With respect to the obligation to provide evidence of entitlement, the ban on requiring medical notes is welcome. Indeed, this ought to be the general rule for all medical-related leaves. However, given the circumstances, it is not clear why it is in the interests of public health to require any evidence to be provided so long as COVID-19 is a designated infectious disease. The requirement may encourage unreasonable employers to discourage leave and lead to needless disputes. We hope that the requirement to only demand such evidence “at a time that is reasonable in the circumstances” will be read appropriately to not require any evidence until this public health emergency is over.

With respect to inability to work due to travel bans, the legislation currently only covers restrictions that make it unreasonable to return to Ontario. As matters develop, it is possible that governments could enact emergency measures that would prohibit movement within Ontario. No such rules currently exist, but if they were implemented, it is not clear that this leave entitlement would apply.

Finally, it is not clear why certain categories of workers continue to be denied access to this (and other) job protected leaves. At a minimum, regulations should be enacted to ensure that police officers have access to this leave, particularly in light of the critical front-line role that they play, and their inability to practice social distancing in many circumstances.

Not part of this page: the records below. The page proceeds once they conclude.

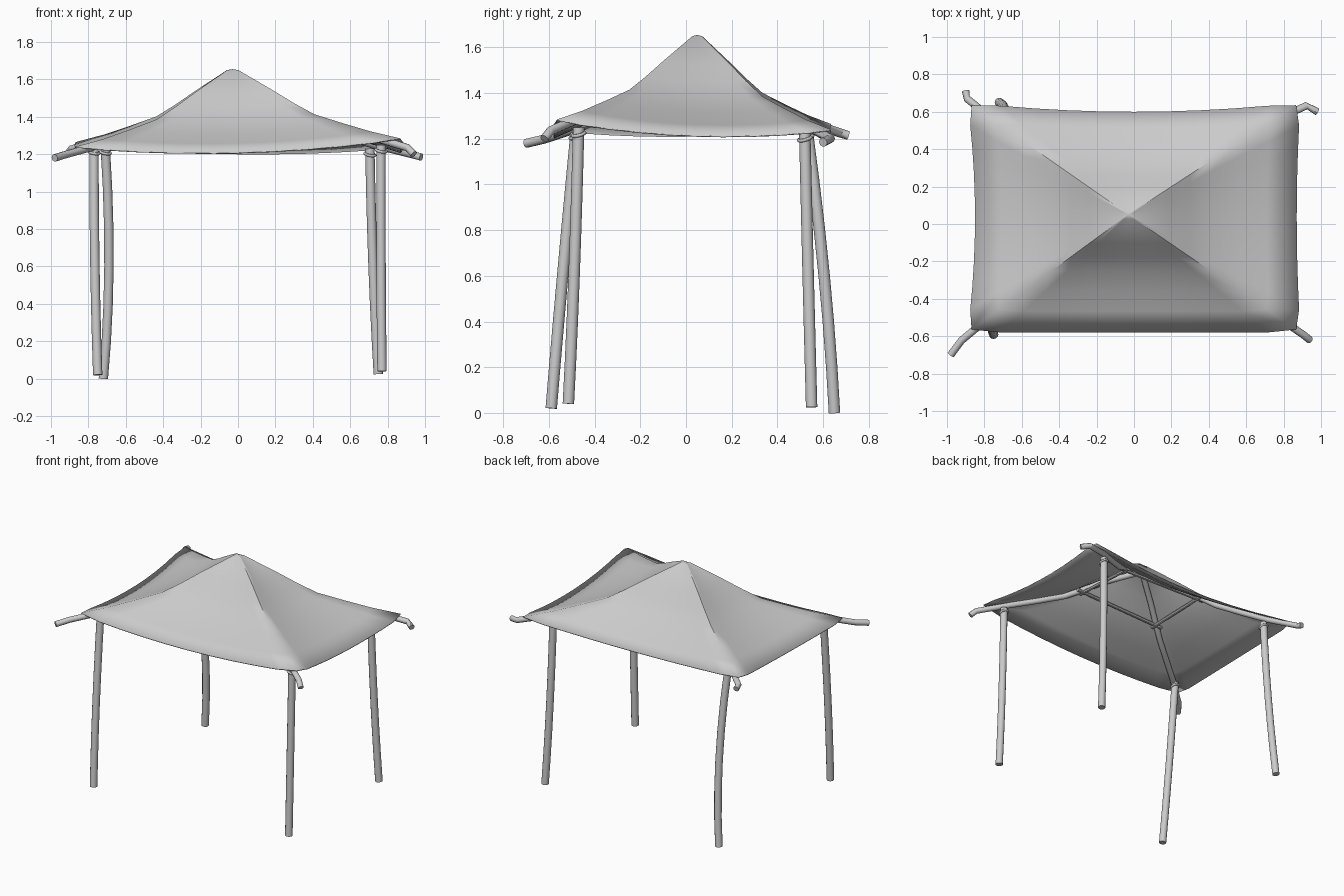
import bpy, bmesh, math
from mathutils import Vector

if "Cube" in bpy.data.objects:
    bpy.data.objects.remove(bpy.data.objects["Cube"], do_unlink=True)

grey = bpy.data.materials.new("light grey")
grey.use_nodes = True
GREY = (0.6, 0.6, 0.6, 1)
grey.diffuse_color = GREY
grey.node_tree.nodes["Principled BSDF"].inputs["Base Color"].default_value = GREY


def finish(name, bm, angle):
    mesh = bpy.data.meshes.new(name)
    bm.to_mesh(mesh)
    bm.free()
    obj = bpy.data.objects.new(name, mesh)
    bpy.context.collection.objects.link(obj)
    mesh.materials.append(grey)
    bpy.ops.object.select_all(action='DESELECT')
    obj.select_set(True)
    bpy.context.view_layer.objects.active = obj
    bpy.ops.object.shade_smooth_by_angle(angle=math.radians(angle))
    return obj


def pole(name, points, radius, sides=10):
    """Round pole swept through a list of points, capped at both ends."""
    pts = [Vector(p) for p in points]
    bm = bmesh.new()
    rings = []
    for i, p in enumerate(pts):
        d = (pts[min(i + 1, len(pts) - 1)] - pts[max(i - 1, 0)]).normalized()
        ref = Vector((0, 0, 1)) if abs(d.z) < 0.8 else Vector((0, 1, 0))
        a = d.cross(ref).normalized()
        b = d.cross(a)
        rings.append([bm.verts.new(p + radius * (a * math.cos(k * math.tau / sides) +
                                                 b * math.sin(k * math.tau / sides)))
                      for k in range(sides)])
    for lo, hi in zip(rings, rings[1:]):
        for k in range(sides):
            n = (k + 1) % sides
            bm.faces.new((lo[k], lo[n], hi[n], hi[k]))
    bm.faces.new(rings[0])
    bm.faces.new(rings[-1])
    bmesh.ops.recalc_face_normals(bm, faces=bm.faces)
    return finish(name, bm, 40)


PEAK = Vector((-0.03, 0.05, 1.655))
# Canopy corners, counter-clockwise from front right
CORNERS = [Vector(c) for c in ((-0.89, -0.58, 1.24), (0.89, -0.58, 1.285),
                               (0.89, 0.65, 1.24), (-0.89, 0.65, 1.265))]
# Inward bow of the hem, and its height at the middle of each side
BOW = (0.0, 0.02, 0.05, 0.04)
HEM = (1.21, 1.215, 1.205, 1.215)
# Ridge profile: distance fraction from the peak, height fraction above the corner
RIDGE = ((0, 1), (0.035, 0.985), (0.24, 0.69), (0.36, 0.51), (0.48, 0.35),
         (0.65, 0.22), (0.82, 0.1), (1, 0))


def ridge_point(corner, t, h):
    p = PEAK.lerp(corner, t)
    p.z = corner.z + (PEAK.z - corner.z) * h
    return p


# Canopy: four sagging panels between the ridges
STEPS = 10
bm = bmesh.new()
loops = []
for t, h in RIDGE[1:]:
    loop = []
    for s in range(4):
        a, b = CORNERS[s], CORNERS[(s + 1) % 4]
        pa, pb = ridge_point(a, t, h), ridge_point(b, t, h)
        inward = Vector((0, 0, 1)).cross(b - a).normalized()
        sag = (a.z + b.z) / 2 - HEM[s]
        for k in range(STEPS):
            u = k / STEPS
            f = 4 * u * (1 - u)
            p = pa.lerp(pb, u) + inward * BOW[s] * f * t ** 2
            p.z -= sag * f * t
            if k == 0:
                p += (PEAK - p) * 0.025 * t
                p.z = pa.z
            loop.append(bm.verts.new(p))
    loops.append(loop)
top = bm.verts.new(PEAK)
count = 4 * STEPS
for k in range(count):
    n = (k + 1) % count
    bm.faces.new((top, loops[0][k], loops[0][n]))
    for inner, outer in zip(loops, loops[1:]):
        bm.faces.new((inner[k], outer[k], outer[n], inner[n]))
bmesh.ops.recalc_face_normals(bm, faces=bm.faces)
canopy = finish("canopy", bm, 50)
cloth = canopy.modifiers.new("cloth thickness", 'SOLIDIFY')
cloth.thickness = 0.006
cloth.offset = -1

# Roof poles follow the ridges under the cloth and stick out past the corners
NAMES = ("front_right", "front_left", "back_left", "back_right")
TIPS = ((-0.98, -0.70, 1.18), (0.94, -0.62, 1.20), (0.98, 0.60, 1.185), (-0.90, 0.71, 1.215))
ring = []
for name, tip, corner in zip(NAMES, TIPS, CORNERS):
    path = [Vector(tip)]
    for t, h in reversed(RIDGE[2:]):
        p = ridge_point(corner, t, h)
        p.z -= 0.032
        if t == 1:
            p = p.lerp(Vector(tip), 0.35)
        path.append(p)
    path.append(PEAK - Vector((0, 0, 0.05)))
    pole(name + "_roof_pole", path, 0.02)
    ring.append(path[-3] - Vector((0, 0, 0.02)))

# Short braces tie the roof poles together below the peak
for i, name in enumerate(NAMES):
    a, b = ring[i], ring[(i + 1) % 4]
    mid = (a + b) / 2 + Vector((0, 0, 0.0))
    pole(name + "_brace", [a + (a - b) * 0.08, mid, b + (b - a) * 0.08], 0.012, 8)

# Crooked legs: foot, knee and top
LEGS = (((-0.75, -0.59, 0.02), (-0.765, -0.54, 0.6), (-0.77, -0.48, 1.24)),
        ((0.77, -0.515, 0.04), (0.765, -0.49, 0.6), (0.765, -0.47, 1.25)),
        ((0.75, 0.55, 0.025), (0.722, 0.535, 0.6), (0.705, 0.52, 1.23)),
        ((-0.72, 0.65, 0.0), (-0.69, 0.605, 0.6), (-0.71, 0.53, 1.24)))
for name, leg in zip(NAMES, LEGS):
    foot, knee, head = (Vector(p) for p in leg)
    bend = knee * 2 - (foot + head) / 2
    path = [foot * (1 - u) ** 2 + bend * 2 * u * (1 - u) + head * u ** 2
            for u in (i / 6 for i in range(7))]
    pole(name + "_leg", path, 0.025, 12)

    # Rope binding round the leg head
    bpy.ops.mesh.primitive_torus_add(major_radius=0.028, minor_radius=0.008, major_segments=16,
                                     minor_segments=6, location=head - Vector((0, 0, 0.03)),
                                     rotation=(0.25, 0.2, 0))
    rope = bpy.context.object
    rope.name = name + "_binding"
    rope.data.materials.append(grey)
    bpy.ops.object.shade_smooth()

Goldblatt Partners continues to monitor the legislative landscape at the federal, provincial and municipal levels, and will continue to update our analysis as circumstances change.


Daniel Sheppard

Practice Areas

Employment Law, Labour Law